By Sean Raycraft
Monday, August 22 the California State Senate passed AB 1066 by a vote of 21-14 with four Senators abstaining or absent. The advancement of the bill is a hard fought victory for farm workers and their allies. In order to get the needed votes, the bill’s authors had to accept amendments that will significantly lengthen the period of implementation to nine years for small agricultural operations with less than 25 employees. The bill now moves to back to the state Assembly, where it faces fierce opposition by Republicans and business aligned moderate Democrats. The bill would have never advanced, had it not been for the courage of our Senator, Lois Wolk. Her vote was decisive in putting the bill over the top. Here is what she had to say about the bill, and the process.
“We’ve come to a point where the status quo is no longer defensible. There must be an improvement in the material well-being of agricultural workers. We have to move forward, and we have to do it together—agricultural and urban communities, agricultural and environmental interests, everyone must be brought to the table. Unfortunately, a compromise didn’t occur on this bill. But these lowest paid workers shouldn’t be the ones to pay the price for that failure. They deserve the same protections of other workers in other industries.”
Last week, I and many others, including current Senate District 3 candidate Mariko Yamada, and many Democratic legislators participated in a 24 hour long fast in solidarity with farm workers. While our stomachs were grumbling with hunger, our current Assembly member and Senate district 3 candidate Bill Dodd was holding a fundraiser in Davis. The minimum contribution per plate was $250 for an evening of fine food and fine wine. I am fairly certain the guests and Mr. Dodd felt no such hunger pains. Between his donors and the independent expenditures on his behalf, spending for his campaign has ballooned to nearly two million dollars, and it is not even September yet. People who can spend that kind of money on politics typically eat very well.
I asked Bill Dodd’s office for a position statement regarding the issue of farm worker overtime conceptually, and AB 1066 specifically.
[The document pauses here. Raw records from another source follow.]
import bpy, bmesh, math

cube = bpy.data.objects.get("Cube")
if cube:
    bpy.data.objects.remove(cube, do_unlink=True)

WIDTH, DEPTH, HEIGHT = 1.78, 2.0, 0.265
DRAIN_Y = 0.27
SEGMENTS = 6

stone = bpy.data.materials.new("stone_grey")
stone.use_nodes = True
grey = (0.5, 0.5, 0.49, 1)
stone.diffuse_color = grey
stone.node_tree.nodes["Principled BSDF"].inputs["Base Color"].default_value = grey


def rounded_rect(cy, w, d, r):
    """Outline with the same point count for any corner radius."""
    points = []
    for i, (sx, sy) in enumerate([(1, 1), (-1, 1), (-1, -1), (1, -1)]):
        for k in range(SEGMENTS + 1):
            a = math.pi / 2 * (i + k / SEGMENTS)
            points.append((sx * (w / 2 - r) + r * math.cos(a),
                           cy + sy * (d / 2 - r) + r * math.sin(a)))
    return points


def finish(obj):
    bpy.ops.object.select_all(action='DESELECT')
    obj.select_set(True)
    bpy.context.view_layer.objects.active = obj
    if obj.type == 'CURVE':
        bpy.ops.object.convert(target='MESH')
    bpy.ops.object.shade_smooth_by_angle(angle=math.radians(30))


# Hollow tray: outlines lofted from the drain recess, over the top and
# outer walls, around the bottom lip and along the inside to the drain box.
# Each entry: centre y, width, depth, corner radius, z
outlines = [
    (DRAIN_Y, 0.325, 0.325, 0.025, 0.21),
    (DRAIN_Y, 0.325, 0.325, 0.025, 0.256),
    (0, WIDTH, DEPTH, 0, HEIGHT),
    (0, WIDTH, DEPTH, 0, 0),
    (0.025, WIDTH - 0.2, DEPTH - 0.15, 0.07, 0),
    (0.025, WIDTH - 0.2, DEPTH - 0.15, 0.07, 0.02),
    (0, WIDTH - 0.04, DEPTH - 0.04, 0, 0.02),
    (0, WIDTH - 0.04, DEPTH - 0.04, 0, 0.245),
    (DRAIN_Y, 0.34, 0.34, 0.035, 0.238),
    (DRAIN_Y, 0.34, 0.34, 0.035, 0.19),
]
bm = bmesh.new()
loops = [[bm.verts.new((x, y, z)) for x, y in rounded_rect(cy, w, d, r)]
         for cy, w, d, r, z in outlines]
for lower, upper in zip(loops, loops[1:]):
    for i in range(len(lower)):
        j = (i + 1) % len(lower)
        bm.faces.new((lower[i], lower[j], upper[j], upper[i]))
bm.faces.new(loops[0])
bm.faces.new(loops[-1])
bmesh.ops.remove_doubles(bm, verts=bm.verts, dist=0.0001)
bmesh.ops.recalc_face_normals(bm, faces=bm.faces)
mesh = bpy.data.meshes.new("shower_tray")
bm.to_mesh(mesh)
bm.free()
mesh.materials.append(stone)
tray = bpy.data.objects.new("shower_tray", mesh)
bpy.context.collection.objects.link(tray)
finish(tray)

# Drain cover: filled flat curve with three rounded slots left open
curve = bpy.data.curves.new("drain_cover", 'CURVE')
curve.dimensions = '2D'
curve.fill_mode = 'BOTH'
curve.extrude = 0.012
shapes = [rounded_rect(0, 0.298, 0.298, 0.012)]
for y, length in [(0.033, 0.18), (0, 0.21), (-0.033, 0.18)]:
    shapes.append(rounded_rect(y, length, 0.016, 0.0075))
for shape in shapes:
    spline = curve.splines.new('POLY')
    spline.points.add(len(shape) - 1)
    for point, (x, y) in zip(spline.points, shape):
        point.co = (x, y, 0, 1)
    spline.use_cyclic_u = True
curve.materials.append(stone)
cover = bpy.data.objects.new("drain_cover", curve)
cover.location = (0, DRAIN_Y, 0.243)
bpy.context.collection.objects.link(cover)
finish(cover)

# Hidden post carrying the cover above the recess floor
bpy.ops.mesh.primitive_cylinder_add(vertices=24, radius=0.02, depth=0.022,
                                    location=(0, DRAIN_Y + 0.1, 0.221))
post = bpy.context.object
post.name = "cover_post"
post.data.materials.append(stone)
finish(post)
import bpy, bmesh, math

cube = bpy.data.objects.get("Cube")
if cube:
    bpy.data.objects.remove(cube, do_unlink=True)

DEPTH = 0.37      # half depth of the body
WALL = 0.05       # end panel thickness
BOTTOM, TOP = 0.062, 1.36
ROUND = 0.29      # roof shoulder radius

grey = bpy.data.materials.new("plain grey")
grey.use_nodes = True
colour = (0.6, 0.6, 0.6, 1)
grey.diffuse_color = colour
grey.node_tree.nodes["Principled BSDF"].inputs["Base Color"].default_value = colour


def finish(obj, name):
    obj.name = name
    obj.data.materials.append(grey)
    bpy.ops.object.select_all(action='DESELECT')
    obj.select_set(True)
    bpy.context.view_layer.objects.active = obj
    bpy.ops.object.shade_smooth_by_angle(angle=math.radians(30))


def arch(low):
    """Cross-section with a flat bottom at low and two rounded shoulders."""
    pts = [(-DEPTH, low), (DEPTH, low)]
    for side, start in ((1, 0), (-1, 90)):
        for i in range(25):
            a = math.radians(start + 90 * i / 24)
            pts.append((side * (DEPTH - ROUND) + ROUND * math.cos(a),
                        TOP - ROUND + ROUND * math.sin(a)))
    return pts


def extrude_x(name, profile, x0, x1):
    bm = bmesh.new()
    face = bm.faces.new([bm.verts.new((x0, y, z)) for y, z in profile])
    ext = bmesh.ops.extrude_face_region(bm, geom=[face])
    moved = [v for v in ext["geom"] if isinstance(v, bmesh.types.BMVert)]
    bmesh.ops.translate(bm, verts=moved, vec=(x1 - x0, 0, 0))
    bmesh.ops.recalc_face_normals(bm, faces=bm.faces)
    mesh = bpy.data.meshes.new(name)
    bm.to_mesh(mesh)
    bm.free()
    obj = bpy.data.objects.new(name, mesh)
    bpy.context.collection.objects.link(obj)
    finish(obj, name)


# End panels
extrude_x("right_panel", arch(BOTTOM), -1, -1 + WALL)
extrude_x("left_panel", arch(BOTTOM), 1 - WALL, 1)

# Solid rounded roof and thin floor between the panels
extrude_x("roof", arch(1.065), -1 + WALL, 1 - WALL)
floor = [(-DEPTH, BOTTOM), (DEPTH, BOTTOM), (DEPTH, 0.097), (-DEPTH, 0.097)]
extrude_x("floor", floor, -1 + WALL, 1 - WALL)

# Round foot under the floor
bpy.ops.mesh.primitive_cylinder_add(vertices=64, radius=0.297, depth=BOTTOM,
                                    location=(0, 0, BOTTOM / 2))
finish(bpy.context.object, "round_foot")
Unfortunately, my efforts have been met by silence. However, his actions speak volumes about his opinions on the subject. He voted no on the previous version of the bill, AB 2757. I also have heard from many reliable sources that he will not support overtime for farm workers, and that he was quite blunt in saying so.
In contrast, when I asked Mariko Yamada for a statement on this subject, here is what she said:
“”I find this issue pretty straightforward, really. You’re either for equity and fundamental fairness in the fields, or, you’re not. AB 1066 delays overtime on farms that employ 25 or fewer workers until 2025–that’s NINE YEARS from now. I’ve been on record since 2010 in support of farmworker overtime, unlike my opponent. It’s clear whose side he’s on.”
Assuming AB 1066 miraculously passes, farm workers will have to wait 78 years to be have the same protections as everyone else. The only reasons farm workers were exempted from the Fair Labor Standards Act were overtly racist ones. To put this in perspective I am going to quote Democratic Representative J. Mark Wilcox of Florida while debating the Fair Labor Standards Act in 1937.
“Then there is another matter of great importance in the South, and that is the problem of our Negro labor. There has always been a difference in the wage scale of white and colored labor. So long as Florida people are permitted to handle the matter, this delicate and perplexing problem can be adjusted; But the Federal Government knows no color line and of necessity it cannot make any distinction between the races. We may rest assured, therefore, that … it will prescribe the same wage for the Negro that it prescribes for the white man. … Those of us who know the true situation know that it just will not work in the South. You cannot put the Negro and the white man on the same basis and get away with it. Not only would such a situation result in grave social and racial conflicts but it would also result in throwing the Negro out of employment and in making him a public charge.”
Over the last several months, I have written extensively about AB 1066, institutional racism in the labor code and some of the many hardships faced by farm workers here in Yolo County. No one in 2016 could reasonably justify the arguments of Rep. J. Mark Wilcox. His racist and abhorrent commentary have no place in a civilized society. Sadly, 78 years later, the exemption from the Fair Labor Standards Act of 1938 are still on the books. Our lawmakers have allowed this relic of institution racism persist to their great collective shame. Right now, our lawmakers have an opportunity to right 78 year wrong, and it is long past time they took it.
On June 2 of this year, a very similar bill (AB 2757) failed to advance in the assembly because several Democrats either voted no, or did not vote, including Sacramento area Democrats Jim Cooper, Ken Cooley, and Bill Dodd. It is very likely they will have an opportunity to redeem themselves on Thursday, when AB 1066 will likely come up for a floor vote. If you are reading this, I implore you to contact your legislators and ask them to be on the side of Cesar Chavez, and not on the side of Rep. J. Mark Wilcox .
Sean Raycraft is a lifelong Davis resident and a proud shop steward with UFCW 8